TASK DIRECTIONS:
Below are some records. Print exactly the lines between the one holding "# Row of small slots in the front wall" and the one holding "cutter.hide_render = True", inclusive, and nothing else.

....

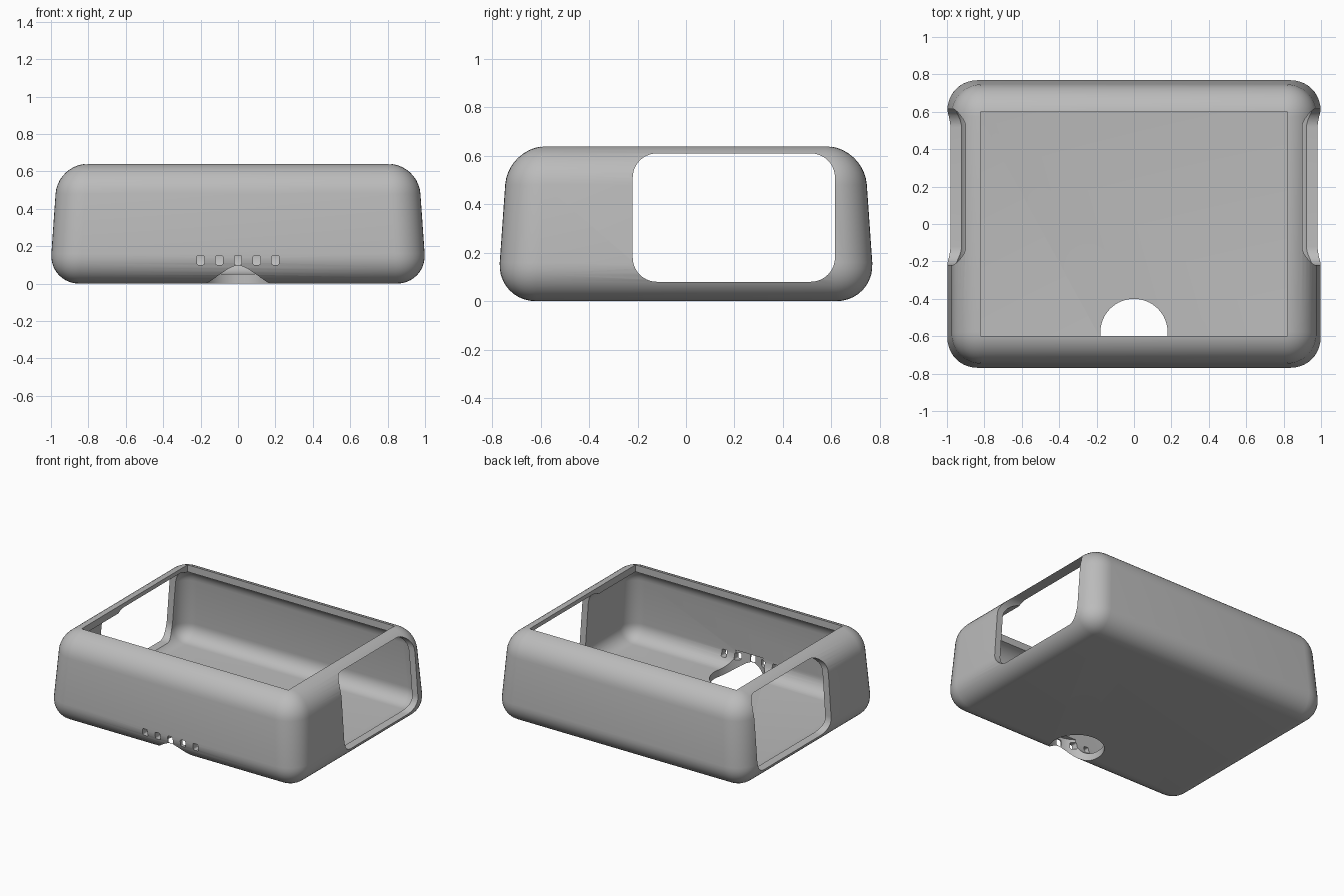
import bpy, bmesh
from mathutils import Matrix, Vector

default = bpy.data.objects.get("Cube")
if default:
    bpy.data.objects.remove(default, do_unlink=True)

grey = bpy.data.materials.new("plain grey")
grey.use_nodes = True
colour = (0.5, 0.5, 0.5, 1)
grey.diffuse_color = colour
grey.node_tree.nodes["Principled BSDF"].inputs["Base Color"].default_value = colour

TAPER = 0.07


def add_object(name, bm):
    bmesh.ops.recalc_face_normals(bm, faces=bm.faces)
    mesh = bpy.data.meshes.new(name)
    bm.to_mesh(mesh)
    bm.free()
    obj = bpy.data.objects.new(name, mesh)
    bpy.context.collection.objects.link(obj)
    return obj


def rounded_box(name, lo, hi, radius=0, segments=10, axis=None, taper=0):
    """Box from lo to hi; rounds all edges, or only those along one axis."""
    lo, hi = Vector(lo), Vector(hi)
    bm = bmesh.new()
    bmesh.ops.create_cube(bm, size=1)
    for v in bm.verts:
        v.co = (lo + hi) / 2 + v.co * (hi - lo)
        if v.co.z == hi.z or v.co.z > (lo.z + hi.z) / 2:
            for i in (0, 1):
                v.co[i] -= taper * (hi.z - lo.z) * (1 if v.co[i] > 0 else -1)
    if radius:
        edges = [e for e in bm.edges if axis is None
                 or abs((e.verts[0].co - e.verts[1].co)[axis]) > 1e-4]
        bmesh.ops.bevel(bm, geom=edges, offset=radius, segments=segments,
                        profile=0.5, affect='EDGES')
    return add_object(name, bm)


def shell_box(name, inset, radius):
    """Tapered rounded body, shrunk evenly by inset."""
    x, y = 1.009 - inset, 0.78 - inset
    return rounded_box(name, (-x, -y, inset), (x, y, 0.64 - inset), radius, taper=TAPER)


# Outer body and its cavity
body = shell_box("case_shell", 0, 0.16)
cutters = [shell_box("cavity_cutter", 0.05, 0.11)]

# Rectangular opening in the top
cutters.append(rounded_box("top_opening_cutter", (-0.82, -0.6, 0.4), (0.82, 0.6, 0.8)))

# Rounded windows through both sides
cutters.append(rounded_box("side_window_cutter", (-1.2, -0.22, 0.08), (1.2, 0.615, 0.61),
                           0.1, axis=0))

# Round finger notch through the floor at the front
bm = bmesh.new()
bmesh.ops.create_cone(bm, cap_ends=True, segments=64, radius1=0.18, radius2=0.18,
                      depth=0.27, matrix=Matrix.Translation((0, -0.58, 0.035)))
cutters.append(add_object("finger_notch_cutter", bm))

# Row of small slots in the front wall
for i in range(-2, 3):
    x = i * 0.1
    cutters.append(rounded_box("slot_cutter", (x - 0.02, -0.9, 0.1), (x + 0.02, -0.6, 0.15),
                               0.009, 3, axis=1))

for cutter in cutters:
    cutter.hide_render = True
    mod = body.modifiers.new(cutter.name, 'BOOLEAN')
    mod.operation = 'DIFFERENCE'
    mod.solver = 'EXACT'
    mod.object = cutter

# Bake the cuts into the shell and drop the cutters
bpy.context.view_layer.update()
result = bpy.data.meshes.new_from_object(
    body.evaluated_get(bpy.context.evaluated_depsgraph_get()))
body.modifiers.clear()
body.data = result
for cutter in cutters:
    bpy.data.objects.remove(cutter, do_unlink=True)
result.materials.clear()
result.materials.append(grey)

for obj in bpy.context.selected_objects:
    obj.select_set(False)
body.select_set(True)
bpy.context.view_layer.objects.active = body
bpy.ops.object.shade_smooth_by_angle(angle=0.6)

....

SOLUTION BELOW:
# Row of small slots in the front wall
for i in range(-2, 3):
    x = i * 0.1
    cutters.append(rounded_box("slot_cutter", (x - 0.02, -0.9, 0.1), (x + 0.02, -0.6, 0.15),
                               0.009, 3, axis=1))

for cutter in cutters:
    cutter.hide_render = True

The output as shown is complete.